Lotsa talk — maybe too much talk — about Zune, Microsoft’s new “iPod Killer,” and how it really doesn’t have a chance to grab much of Apple’s market share. Or be anything but a boondoggle.
However, we should all just try and remember that the iPod/iTunes juggernaut is anything but perfect, and there are actually several things that Microsoft could do with Zune to take advantage of those imperfections.
I’m not saying, of course, that they will, just that they should.
- No DRM’d music in their service. And make sure that the player supports everything but those silly locked Apple files. See what I mean? No way in hell that the major labels are going to go for that. However, I should point out that they did put out that Jessica Simpson song on .mp3 a couple of weeks ago and the Earth is still spinning just fine.
Look, the people who are going to share music with millions of strangers are going to share music with millions of strangers. And no amount of DRM is going to stop them. In the meantime, why treat the rest of us who, yes, make mix CDs and give music to a couple of our friends, and yet still purchase great volumes of music, why treat us like fracking criminals??
- It needs to play videos. And not just Windows Media Videos, either.
- Wireless. Totally.
- It needs to have AM, FM and one (or both) Satellite radio services. Shit, put some local VHF reception in there,as well. Direct TV? Probably not yet. But with the wireless, it could support Slingbox, and in a totally wired city, I could watch last night’s Baseball Tonight while on my commute. The point here is to make it a full-stop portable entertainment device, not just an music player that also plays videos.
- Oh, and make it easy to switch from input to input to input without having to look at the screen. Anybody who uses these things while excercising will thank you.
- Playlist history. Yes, the iPod does this well. And it’s an absolute necessity.
- Let it support the concept of weighing songs on a large scale. What I mean is that I want to be able to easily designate a genre, artist, album or song as — for example — “Heavy,” another as “Medium,” and another as “Light.” And so forth.
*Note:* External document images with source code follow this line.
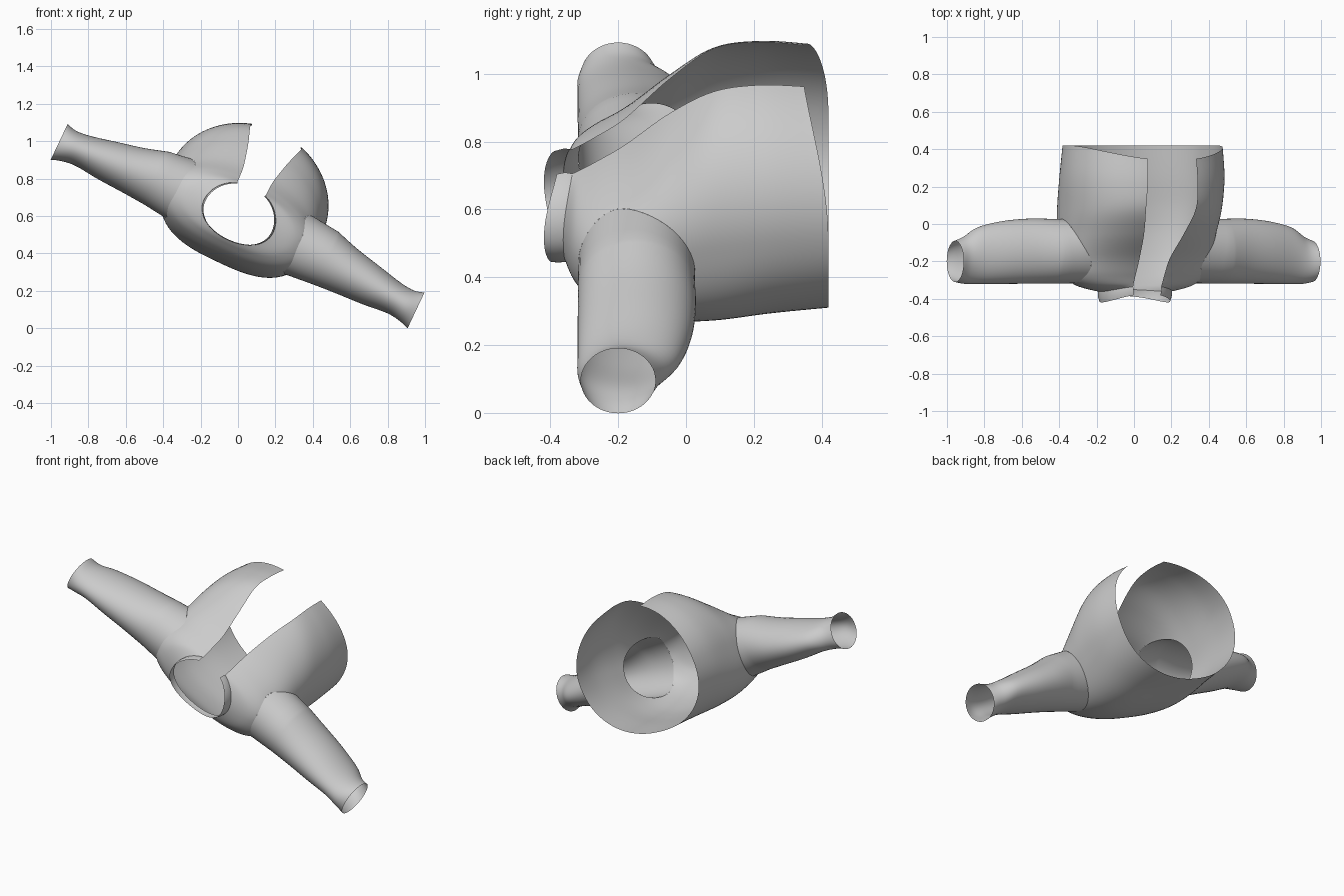
import bpy, bmesh, math
from mathutils import Matrix, Vector
from mathutils.bvhtree import BVHTree

if "Cube" in bpy.data.objects:
    bpy.data.objects.remove(bpy.data.objects["Cube"])

# The open jacket lies on its back, tilted sideways about the y axis
TILT = Matrix.Translation((0, 0, 0.55)) @ Matrix.Rotation(math.radians(25.3), 4, 'Y')
SHIFT = -0.018  # the torso sits slightly off the sleeve centre


def smooth_rows(rows, steps):
    """Catmull-Rom interpolation through a table of parameter rows."""
    out = []
    p = [rows[0]] + rows + [rows[-1]]
    for i in range(1, len(p) - 2):
        for k in range(steps):
            t = k / steps
            out.append([0.5 * (2 * b + (c - a) * t + (2 * a - 5 * b + 4 * c - d) * t * t
                               + (3 * b - a - 3 * c + d) * t ** 3)
                        for a, b, c, d in zip(*p[i - 1:i + 3])])
    return out + [rows[-1]]


def loft(bm, rings, closed):
    rows = [[bm.verts.new(c) for c in r] for r in rings]
    n = len(rows[0])
    for r0, r1 in zip(rows, rows[1:]):
        for i in range(n if closed else n - 1):
            j = (i + 1) % n
            bm.faces.new((r0[i], r0[j], r1[j], r1[i]))


def finish(bm, name):
    bmesh.ops.recalc_face_normals(bm, faces=bm.faces[:])
    bm.transform(TILT)
    me = bpy.data.meshes.new(name)
    bm.to_mesh(me)
    bm.free()
    ob = bpy.data.objects.new(name, me)
    bpy.context.collection.objects.link(ob)
    bpy.context.view_layer.objects.active = ob
    ob.select_set(True)
    bpy.ops.object.shade_smooth_by_angle(angle=math.radians(40))
    ob.select_set(False)


def body_ring(row, n=96):
    y, a, mid, back, front, gap, dip, side, power = row
    t0 = math.asin(gap / a)
    bf = (front - mid) / math.cos(t0)
    pts = []
    for i in range(n + 1):
        t = t0 + (2 * math.pi - 2 * t0) * i / n
        c, s = math.cos(t), math.sin(t)
        u, v = s, c
        if c < 0:  # squarer back
            k = (abs(s) ** power + abs(c) ** power) ** (-1 / power)
            u, v = s * k, c * k
        pts.append(Vector((a * u + SHIFT, y + dip * max(0, c) ** 2 + side * s * s,
                           mid + (bf if c > 0 else mid - back) * v)))
    return pts


# Torso: y, half width, mid, back, front edge, half gap, front dip, side dip, back squareness
torso = [
    [0.42, 0.435, 0.15, -0.208, 0.515, 0.142, -0.08, 0.0, 2.2],
    [0.25, 0.445, 0.15, -0.215, 0.522, 0.147, -0.04, 0.0, 2.4],
    [0.08, 0.438, 0.13, -0.223, 0.50, 0.147, 0.0, 0.0, 2.8],
    [-0.05, 0.43, 0.10, -0.22, 0.415, 0.118, 0.0, 0.0, 2.9],
    [-0.18, 0.425, 0.07, -0.195, 0.30, 0.090, 0.0, 0.0, 2.8],
    [-0.27, 0.41, 0.05, -0.155, 0.24, 0.085, 0.0, 0.0, 2.6],
    [-0.325, 0.33, 0.045, -0.115, 0.213, 0.084, 0.01, -0.005, 2.3],
    [-0.35, 0.205, 0.045, -0.09, 0.203, 0.083, 0.02, -0.012, 2.1],
]
body = bmesh.new()
loft(body, [body_ring(r) for r in smooth_rows(torso, 7)], False)
tree = BVHTree.FromBMesh(body)

# Armhole ellipse in the (y, height) plane
AY, AH, AV, AK = -0.145, 0.172, 0.042, 0.172


def on_body(sgn, y, v):
    return tree.ray_cast(Vector((0.0, y, v)), Vector((sgn, 0, 0)))[0]


def arm_r(p):
    return math.hypot((p.y - AY) / AH, (p.z - AV) / AK)


def inside(p):
    return abs(p.x) > 0.22 and arm_r(p) < 1


# Cut the armholes and pull their borders on to the ellipse
bmesh.ops.delete(body, geom=[f for f in body.faces if all(inside(v.co) for v in f.verts)],
                 context='FACES')
for v in body.verts:
    if inside(v.co):
        r = arm_r(v.co)
        hit = on_body(math.copysign(1, v.co.x), AY + (v.co.y - AY) / r, AV + (v.co.z - AV) / r)
        if hit:
            v.co = hit
finish(body, "jacket_body")

# Collar: short standing band around the neck
collar = bmesh.new()
loft(collar, [body_ring(r) for r in (
    [-0.35, 0.205, 0.045, -0.09, 0.203, 0.083, 0.02, -0.012, 2.1],
    [-0.368, 0.204, 0.045, -0.094, 0.206, 0.082, 0.018, -0.022, 2.1],
    [-0.385, 0.195, 0.045, -0.094, 0.200, 0.080, 0.012, -0.034, 2.1],
)], False)
finish(collar, "collar")

# Sleeves: distance out, y centre, y radius, height centre, height radius
sleeve = [
    [0.50, -0.146, 0.173, 0.042, 0.156],
    [0.63, -0.145, 0.174, 0.027, 0.132],
    [0.78, -0.152, 0.168, 0.014, 0.111],
    [0.92, -0.168, 0.152, 0.005, 0.089],
    [1.00, -0.193, 0.127, -0.003, 0.090],
    [1.055, -0.20, 0.110, -0.005, 0.106],
]
angles = [2 * math.pi * i / 48 for i in range(48)]
for sgn, name in ((-1, "left_sleeve"), (1, "right_sleeve")):
    bm = bmesh.new()
    tube = [[Vector((sgn * u, yc + ry * math.cos(t), vc + rv * math.sin(t))) for t in angles]
            for u, yc, ry, vc, rv in smooth_rows(sleeve, 5)]
    start = []
    for t in angles:
        y, v = AY + AH * math.cos(t), AV + AK * math.sin(t)
        start.append(on_body(sgn, y, v) or Vector((sgn * 0.36, y, v)))
    blend = [[a.lerp(b, k) for a, b in zip(start, tube[0])] for k in (0.33, 0.67)]
    loft(bm, [start] + blend + tube, True)
    finish(bm, name)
And then, when I hit “Random,” the tracks with the “Heavy” designation come up more than the others, then the “Medium,” etc.
You make me a music player that will let me easily do weighing on as large or as small of a scale as I wish, and then when I play 100 songs, I can look back and see it it worked, I will evangelize you forever. This is one of my holy grails, not just for portable players, but for network music devices as well.
- Lower pricepoint. Make it between $50 – 100 cheaper than a comparable-sized iPod. Or has Microsoft forgotten that the one of the major reasons that they won the O/S battles was because people chose Windows machines because they felt that Macs were just too damn expensive?
Like I said, I doubt that — besides the wireless and probably some video support — any of this will happen with Zune. Which is why they won’t take down the iPod.
Great list, and good reminders that iPod, while a great product, is not the holy grail of entertainment technology. It’s one step along the way.
For Zune, it’s all about the wireless. Zune-to-PC, Zune-to-Zune. How about Zune-to-your-ears so you can ditch the clumsy earbud wires? Any word on Bluetooth-enablement??
Wireless is nice, but it won’t grab any marketshare from Apple.
Let’s not forget that those wired USB plugs for the iPod have the second added benefit of also charging the battery. I’m not so sure I want wireless to do that.